The sad part is…

… I probably know some folks who would actually try this:

funny-cinnamon-spoon-fake-fact-cold

Sci-ence! updates “The Red Flags of Quackery” to version 2.0.

Quite awhile back I posted a webcomic by the guys over at Sci-ence! all about “The Red Flags of Quackery” that was a nice little primer on the buzz words and concepts that should warn you that you’re dealing with pseudoscience woo-woo bullshit.

Now they’ve gone and put out a new version 2.0 of the comic:

Click to embiggen!

This really is an excellent guide to knowing when you’re being bamboozled by someone or some product. Another good warning sign is when you see the words “THESE STATEMENTS HAVE NOT BEEN EVALUATED BY THE FOOD AND DRUG ADMINISTRATION! THIS PRODUCT IS NOT INTENDED TO TREAT, CURE, OR DIAGNOSE ANY ILLNESS OR CONDITION!” That’s legalize for “This product is 100% horse shit and only an idiot would buy it.”

If you’re not already following the Sci-ence! web comic, I’d highly recommend you do so.

Dara O’Briain on Homeopathy versus Real Science.

I came across this clip on YouTube again recently and I thought I had shared it here on the blog previously, but checking the archives seems to indicate that I have not.
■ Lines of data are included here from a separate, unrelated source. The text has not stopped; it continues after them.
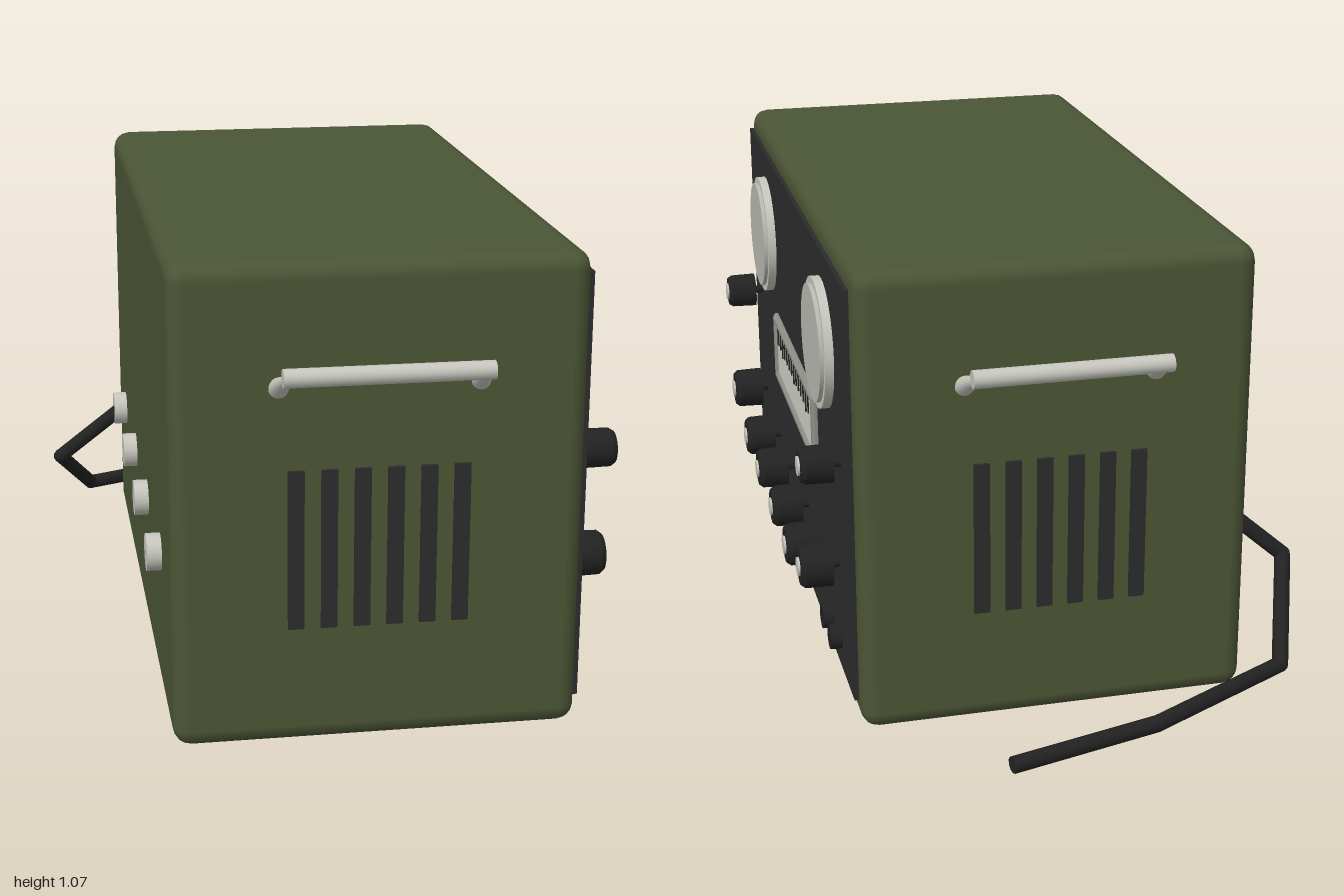
import * as THREE from 'three';
import { RoundedBoxGeometry } from 'three/addons/geometries/RoundedBoxGeometry.js';

const mat = (name, color) => {
  const m = new THREE.MeshStandardMaterial({ color });
  m.name = name;
  return m;
};

export function createModel() {
  const green = mat('olive paint', 0x4b5535);
  const panelGrey = mat('panel charcoal', 0x2c2c2c);
  const black = mat('black plastic', 0x222222);
  const silver = mat('silver metal', 0xc6c6be);
  const dialGrey = mat('dial face', 0xbabab2);
  const frameGrey = mat('frame metal', 0x8e8e87);
  const cream = mat('scale face', 0xd0d0c6);
  const brass = mat('brass plate', 0xb5964a);

  const root = new THREE.Group();
  root.name = 'radioSet';

  const add = (name, geo, material, parent = root) => {
    const m = new THREE.Mesh(geo, material);
    m.name = name;
    parent.add(m);
    return m;
  };
  // box given by its limits
  const box = (name, x0, x1, y0, y1, z0, z1, material, parent) => {
    const m = add(name, new THREE.BoxGeometry(x1 - x0, y1 - y0, z1 - z0), material, parent);
    m.position.set((x0 + x1) / 2, (y0 + y1) / 2, (z0 + z1) / 2);
    return m;
  };
  // round bar between two points
  const rod = (name, a, b, r0, r1, material, parent, sides = 16) => {
    const p = new THREE.Vector3(...a), q = new THREE.Vector3(...b);
    const d = q.clone().sub(p);
    const m = add(name, new THREE.CylinderGeometry(r1, r0, d.length(), sides), material, parent);
    m.position.copy(p).add(q).multiplyScalar(0.5);
    m.quaternion.setFromUnitVectors(new THREE.Vector3(0, 1, 0), d.normalize());
    return m;
  };
  const group = (name) => {
    const g = new THREE.Group();
    g.name = name;
    root.add(g);
    return g;
  };

  // case and control panel
  const body = add('case', new RoundedBoxGeometry(0.89, 1.07, 1.59, 2, 0.04), green);
  body.position.set(0.045, 0.535, 0.085);
  box('controlPanel', 0.47, 0.5, 0.055, 1.02, -0.655, 0.845, panelGrey);

  // large round dials
  for (const z of [0.54, -0.355]) {
    const g = group('dial');
    rod('dialRing', [0.49, 0.806, z], [0.52, 0.806, z], 0.15, 0.15, silver, g, 40);
    rod('dialFace', [0.515, 0.806, z], [0.529, 0.806, z], 0.135, 0.135, dialGrey, g, 40);
  }

  // tuning scale: sloped frame, face and tick marks
  const scale = group('tuningScale');
  const outline = new THREE.Shape([[-0.315, -0.081], [0.315, -0.081], [0.315, 0.081], [-0.315, 0.081]]
    .map((p) => new THREE.Vector2(...p)));
  outline.holes.push(new THREE.Path([[-0.3, -0.072], [-0.3, 0.072], [0.3, 0.072], [0.3, -0.072]]
    .map((p) => new THREE.Vector2(...p))));
  const frame = add('scaleFrame', new THREE.ExtrudeGeometry(outline, {
    depth: 0.007, bevelEnabled: true, bevelThickness: 0.007, bevelSize: 0.007, bevelSegments: 1,
  }), frameGrey, scale);
  frame.rotation.y = Math.PI / 2;
  frame.position.set(0.5, 0.539, 0.0875);
  box('scaleFace', 0.498, 0.507, 0.467, 0.611, -0.212, 0.387, cream, scale);
  for (let i = 0; i < 14; i++) {
    const z = 0.358 - i * 0.0385, major = i % 5 === 2;
    const w = major ? 0.005 : 0.0035;
    box('tick', 0.506, 0.51, major ? 0.545 : 0.555, 0.6, z - w, z + w, black, scale);
  }

  // capped knobs: z, y, radius
  const knobs = [
    [0.734, 0.592, 0.044], [-0.55, 0.592, 0.044],
    [0.683, 0.324, 0.052], [-0.496, 0.324, 0.052],
    [0.45, 0.273, 0.052], [0.217, 0.273, 0.052], [-0.032, 0.273, 0.052], [-0.263, 0.273, 0.052],
  ];
  for (const [z, y, r] of knobs) {
    const g = group('knob');
    rod('knobShaft', [0.49, y, z], [0.525, y, z], 0.01, 0.01, black, g, 10);
    rod('knobBody', [0.52, y, z], [0.582, y, z], r, r * 0.97, black, g, 24);
    rod('knobShoulder', [0.582, y, z], [0.592, y, z], r * 0.97, r * 0.82, black, g, 24);
    rod('knobCap', [0.585, y, z], [0.597, y, z], 0.022, 0.022, silver, g);
  }

  // small plain buttons
  for (const z of [-0.372, -0.48])
    rod('button', [0.49, 0.131, z], [0.526, 0.131, z], 0.032, 0.03, black, root, 20);

  // toggle switches
  for (const z of [0.305, 0.163, 0.021, -0.123]) {
    const g = group('toggleSwitch');
    rod('toggleNeck', [0.49, 0.127, z], [0.537, 0.127, z], 0.013, 0.011, silver, g, 12);
    rod('toggleLever', [0.532, 0.122, z], [0.55, 0.164, z], 0.006, 0.009, silver, g, 10);
  }

  box('namePlate', 0.497, 0.505, 0.094, 0.163, 0.5, 0.753, brass);

  // side handles and vents, mirrored about the middle of the case
  for (const s of [1, -1]) {
    const z = (d) => 0.085 + s * d;
    const handle = group('handle');
    rod('handleBar', [-0.177, 0.855, z(0.89)], [0.26, 0.855, z(0.89)], 0.02, 0.02, silver, handle);
    for (const [base, top] of [[-0.172, -0.165], [0.255, 0.248]])
      rod('handleBracket', [base, 0.805, z(0.79)], [top, 0.853, z(0.89)], 0.022, 0.009, silver, handle);
    const vents = group('vents');
    for (let i = 0; i < 6; i++) {
      const x = -0.136 + i * 0.071;
      const v = box('ventSlot', x - 0.0175, x + 0.0175, 0.27, 0.625, -0.006, 0.006, panelGrey, vents);
      v.position.z = z(0.797);
    }
  }

  // rear connectors
  for (const z of [-0.45, -0.095, 0.26, 0.614])
    rod('rearConnector', [-0.39, 0.357, z], [-0.433, 0.357, z], 0.042, 0.042, silver, root, 20);

  // trailing cable
  const cable = group('cable');
  const path = [[-0.42, 0.352, -0.447], [-0.58, 0.217, -0.482], [-0.49, 0.053, -0.72],
    [-0.135, 0.042, -0.895], [0.217, 0.038, -0.982]];
  path.forEach((p, i) => {
    if (i) rod('cableLength', path[i - 1], p, 0.019, 0.019, black, cable, 10);
    if (i && i < path.length - 1)
      add('cableBend', new THREE.SphereGeometry(0.019, 10, 8), black, cable).position.set(...p);
  });

  return root;
}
It’s a short clip from a comedy special by Irish comedian Dara O’Briain and it pretty much says would I would say if I were funny and successful like Dara is:

I need me one of those sacks.